As part of the #MIspecies campaign, Science Around Michigan tours Eastmanville Bayou Park with Ottawa County Natural Resources Management Supervisor Melanie Manion where goats are being used to eat away invasive species. Manion heads the innovative three-year pilot program, which she hopes will spur further exploration of the voracious eaters as an effective land management tool.
The goats, all female with the exception of a single neutered male, roam free within an area designated by a crackling electric fence. It’s not lethal, but Manion advised that I’d certainly notice if I made contact. The goats thrive in the thick undergrowth, feasting on the pervasive oriental bittersweet. In fact, they seemed to enjoy the invasive species the most.
One of the goals of the pilot program is to reduce herbicide use next to the Grand River. The results showcase the value of goats as land management tools for either barely accessible areas or locations where heavy herbicide use would be inadvisable. Ottawa County works in cooperation with Ottawa Area Intermediate School District’s Careerline Tech Agricultural and Environmental Science Program, providing opportunity for students interested in veterinarian and agricultural program tracks to work hand-in-hand with professionals in the field.
While the program is proving to be successful at cutting costs and providing an effective, efficient land management tool, she explained, Ottawa County is weary of the long-term implications of and necessary resources for properly caring for a herd of animals.

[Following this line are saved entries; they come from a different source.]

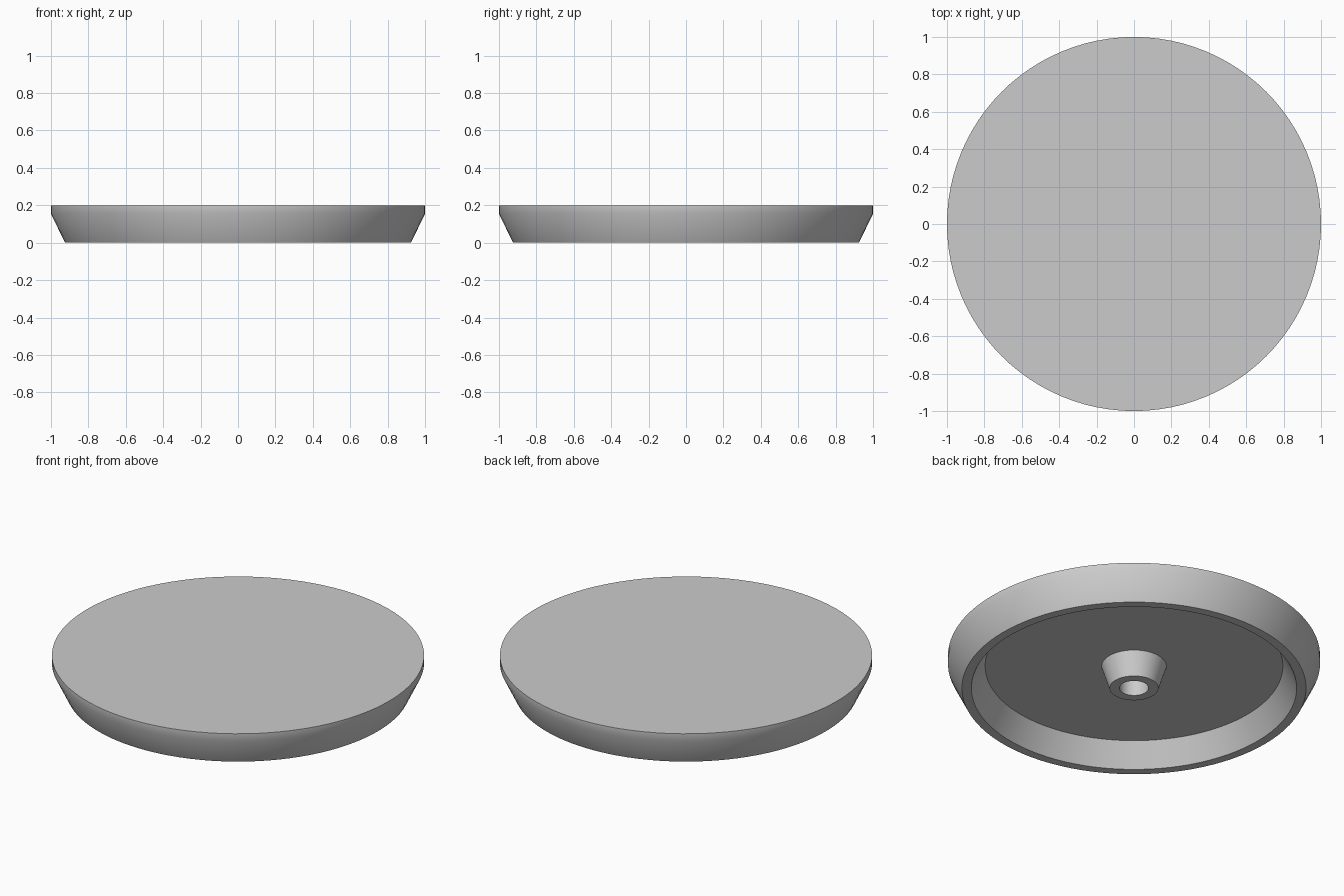
import bpy, bmesh, math

cube = bpy.data.objects.get("Cube")
if cube:
    bpy.data.objects.remove(cube, do_unlink=True)

SEGMENTS = 96

grey = bpy.data.materials.new("plain grey")
grey.use_nodes = True
GREY = (0.6, 0.6, 0.6, 1)
grey.diffuse_color = GREY
grey.node_tree.nodes["Principled BSDF"].inputs["Base Color"].default_value = GREY


def lathe(name, profile):
    """Spin a profile of (radius, height) points around z; the ends lie on the axis."""
    bm = bmesh.new()
    verts = [bm.verts.new((r, 0, z)) for r, z in profile]
    edges = [bm.edges.new(pair) for pair in zip(verts, verts[1:])]
    bmesh.ops.spin(bm, geom=verts + edges, cent=(0, 0, 0), axis=(0, 0, 1),
                   angle=math.tau, steps=SEGMENTS)
    bmesh.ops.remove_doubles(bm, verts=bm.verts, dist=0.0005)
    bmesh.ops.recalc_face_normals(bm, faces=bm.faces)
    mesh = bpy.data.meshes.new(name)
    bm.to_mesh(mesh)
    bm.free()
    mesh.materials.append(grey)
    obj = bpy.data.objects.new(name, mesh)
    bpy.context.collection.objects.link(obj)
    bpy.ops.object.select_all(action="DESELECT")
    obj.select_set(True)
    bpy.context.view_layer.objects.active = obj
    bpy.ops.object.shade_smooth_by_angle(angle=math.radians(32))
    return obj


# Round lid: flat top, tapered skirt, hollow underside with a bored central boss
lathe("round_lid", [
    (0, 0.2), (1, 0.2), (1, 0.155),            # top and upright edge
    (0.925, 0), (0.874, 0),                    # tapered skirt and rim
    (0.8, 0.136), (0.174, 0.136),              # inner wall and recessed underside
    (0.131, 0), (0.078, 0),                    # boss
    (0.078, 0.136), (0, 0.136),                # blind bore
])
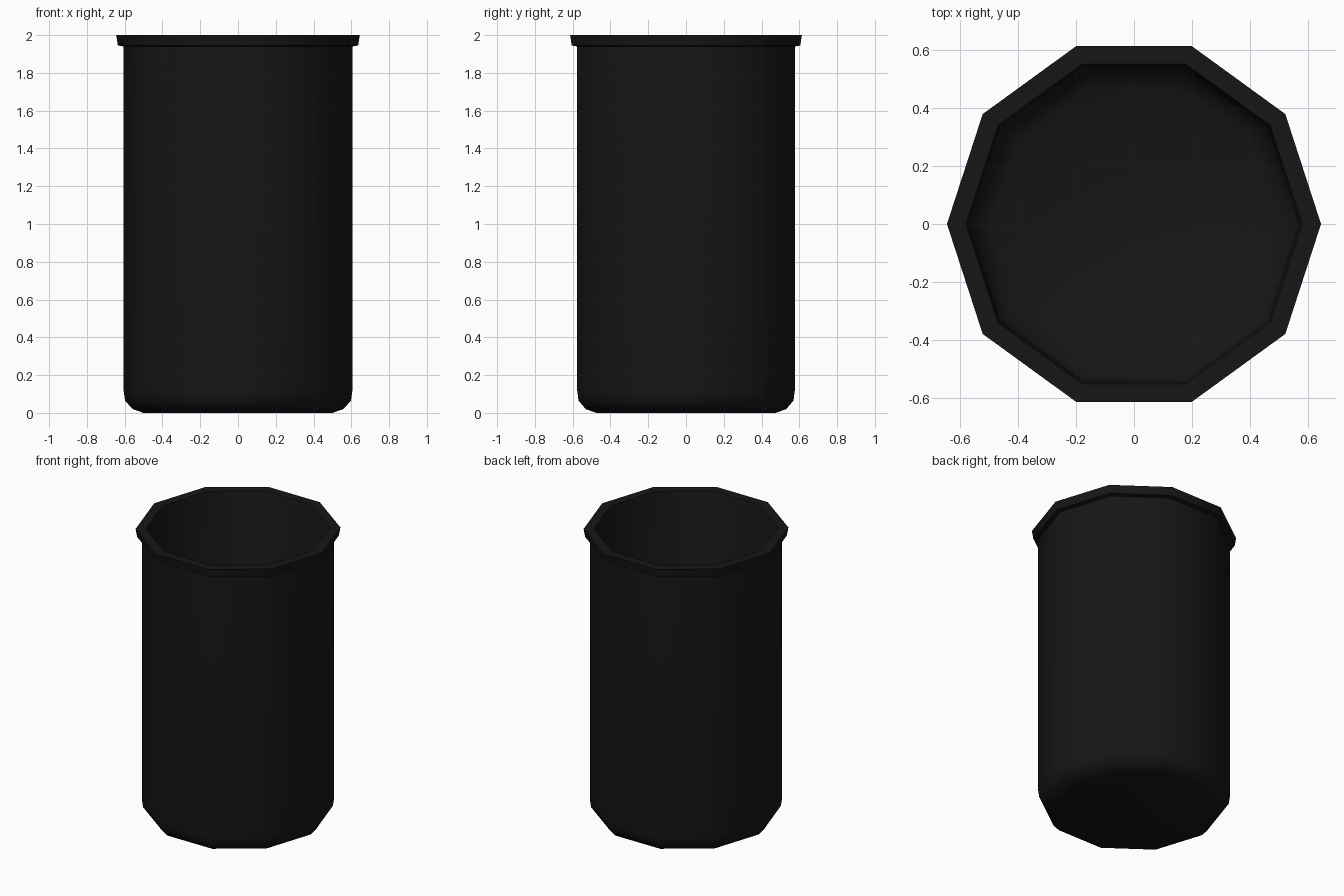
import bpy, bmesh, math

if "Cube" in bpy.data.objects:
    bpy.data.objects.remove(bpy.data.objects["Cube"])

SIDES = 10

# Cross-section (radius, height): outside bottom -> outside wall -> rolled rim -> inside wall -> inside floor
PROFILE = [
    (0.50, 0.0), (0.558, 0.02), (0.598, 0.065), (0.606, 0.12),
    (0.606, 1.94), (0.636, 1.945), (0.645, 2.0),
    (0.58, 2.0), (0.572, 1.97),
    (0.572, 0.13), (0.555, 0.08), (0.49, 0.04),
]


def lathe(name, profile, sides):
    """Spin a profile around z and cap both ends."""
    bm = bmesh.new()
    rings = []
    for r, z in profile:
        rings.append([bm.verts.new((r * math.cos(2 * math.pi * i / sides),
                                    r * math.sin(2 * math.pi * i / sides), z))
                      for i in range(sides)])
    for a, b in zip(rings, rings[1:]):
        for i in range(sides):
            j = (i + 1) % sides
            bm.faces.new((a[i], a[j], b[j], b[i]))
    bm.faces.new(rings[0][::-1])
    bm.faces.new(rings[-1])
    bmesh.ops.recalc_face_normals(bm, faces=bm.faces[:])
    mesh = bpy.data.meshes.new(name)
    bm.to_mesh(mesh)
    bm.free()
    obj = bpy.data.objects.new(name, mesh)
    bpy.context.collection.objects.link(obj)
    return obj


# Open ten-sided canister
cup = lathe("canister", PROFILE, SIDES)

# Black plastic
mat = bpy.data.materials.new("black_plastic")
mat.diffuse_color = (0.008, 0.008, 0.008, 1)
mat.use_nodes = True
mat.node_tree.nodes["Principled BSDF"].inputs["Base Color"].default_value = mat.diffuse_color
cup.data.materials.append(mat)

# Smooth shading, sharp only at the rim folds
bpy.context.view_layer.objects.active = cup
cup.select_set(True)
bpy.ops.object.shade_smooth_by_angle(angle=math.radians(60))
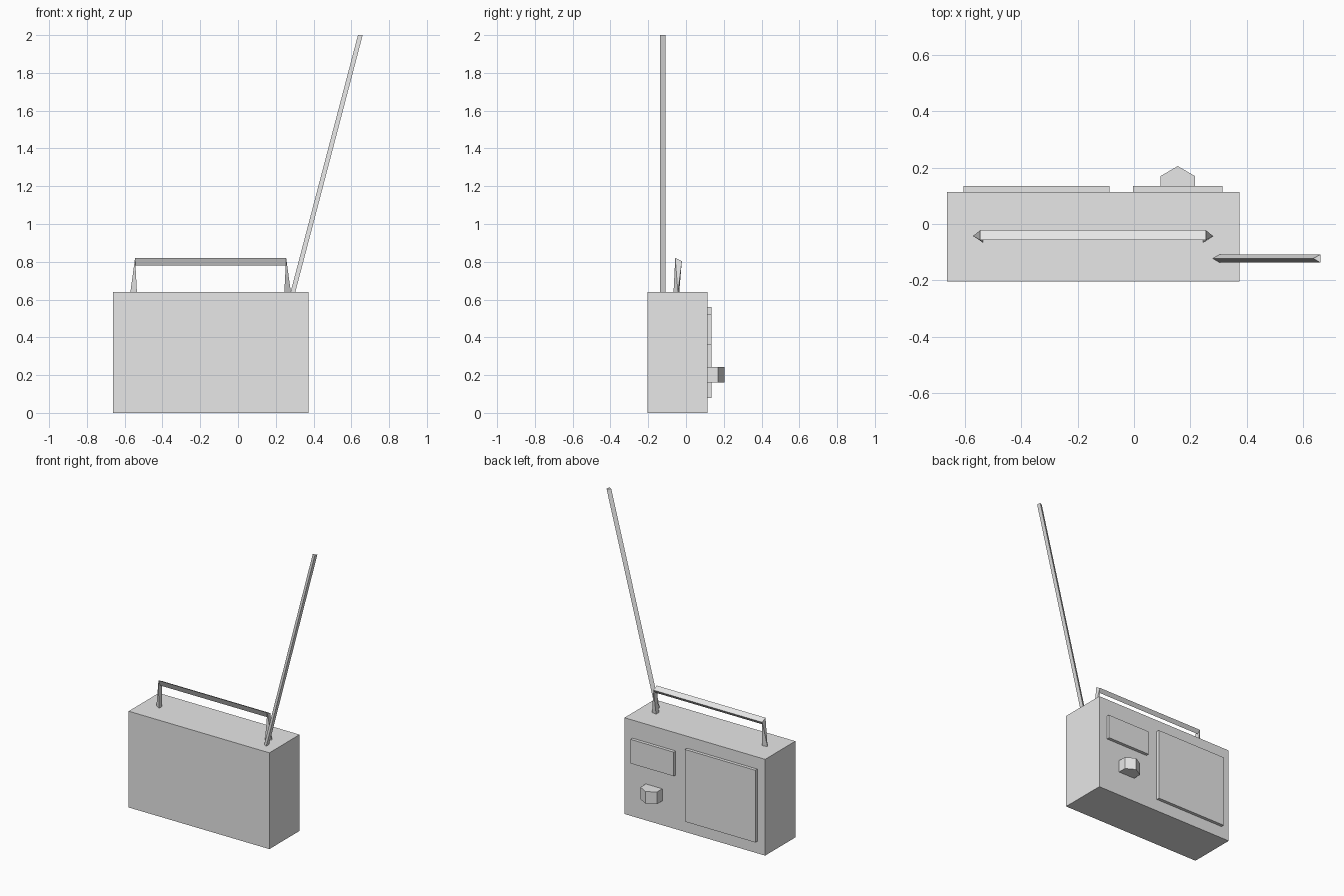
import bpy, bmesh, math

if "Cube" in bpy.data.objects:
    bpy.data.objects.remove(bpy.data.objects["Cube"])

grey = bpy.data.materials.new("light grey")
grey.diffuse_color = (0.8, 0.8, 0.8, 1)
grey.use_nodes = True
grey.node_tree.nodes["Principled BSDF"].inputs["Base Color"].default_value = grey.diffuse_color


def hull(name, points):
    """Convex solid around a handful of corner points."""
    bm = bmesh.new()
    verts = [bm.verts.new(p) for p in points]
    bmesh.ops.convex_hull(bm, input=verts)
    bmesh.ops.dissolve_limit(bm, angle_limit=0.01, verts=bm.verts[:], edges=bm.edges[:])
    bmesh.ops.recalc_face_normals(bm, faces=bm.faces[:])
    mesh = bpy.data.meshes.new(name)
    bm.to_mesh(mesh)
    bm.free()
    mesh.materials.append(grey)
    obj = bpy.data.objects.new(name, mesh)
    bpy.context.collection.objects.link(obj)
    return obj


def box(name, xs, ys, zs):
    return hull(name, [(x, y, z) for x in xs for y in ys for z in zs])


# Case and raised panels
box("case", (-0.662, 0.373), (-0.203, 0.114), (0, 0.64))
box("speaker_panel", (-0.604, -0.086), (0.105, 0.135), (0.08, 0.56))
box("dial_panel", (-0.004, 0.313), (0.105, 0.135), (0.36, 0.52))

# Hexagonal tuning knob, standing upright and half sunk in the case
knob = []
for i in range(6):
    a = math.radians(90 + 60 * i)
    knob += [(0.155 + 0.07 * math.cos(a), 0.135 + 0.07 * math.sin(a), z) for z in (0.162, 0.242)]
hull("tuning_knob", knob)

# Three-sided carrying handle: bar and two tapering legs
MID, HALF = -0.145, 0.4
section = [(-0.057, 0.82), (-0.022, 0.803), (-0.04, 0.78)]
foot = [(0.425, -0.043), (0.39, -0.066), (0.39, -0.036)]
hull("handle_bar", [(MID + s * HALF, y, z) for s in (-1, 1) for y, z in section])
for side, s in (("left", -1), ("right", 1)):
    hull("handle_leg_" + side,
         [(MID + s * x, y, 0.638) for x, y in foot]
         + [(MID + s * HALF, y, z) for y, z in section])

# Leaning three-sided aerial
aerial = [(0, -0.122), (0.025, -0.108), (0.025, -0.137)]
hull("aerial", [(x0 + x, y, z) for x0, z in ((0.278, 0.638), (0.635, 2.0)) for x, y in aerial])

The county hopes to find an entrepreneurial individual willing to take on “goat renting” as a full time business.
Learn more about how Ottawa County manages invasive species.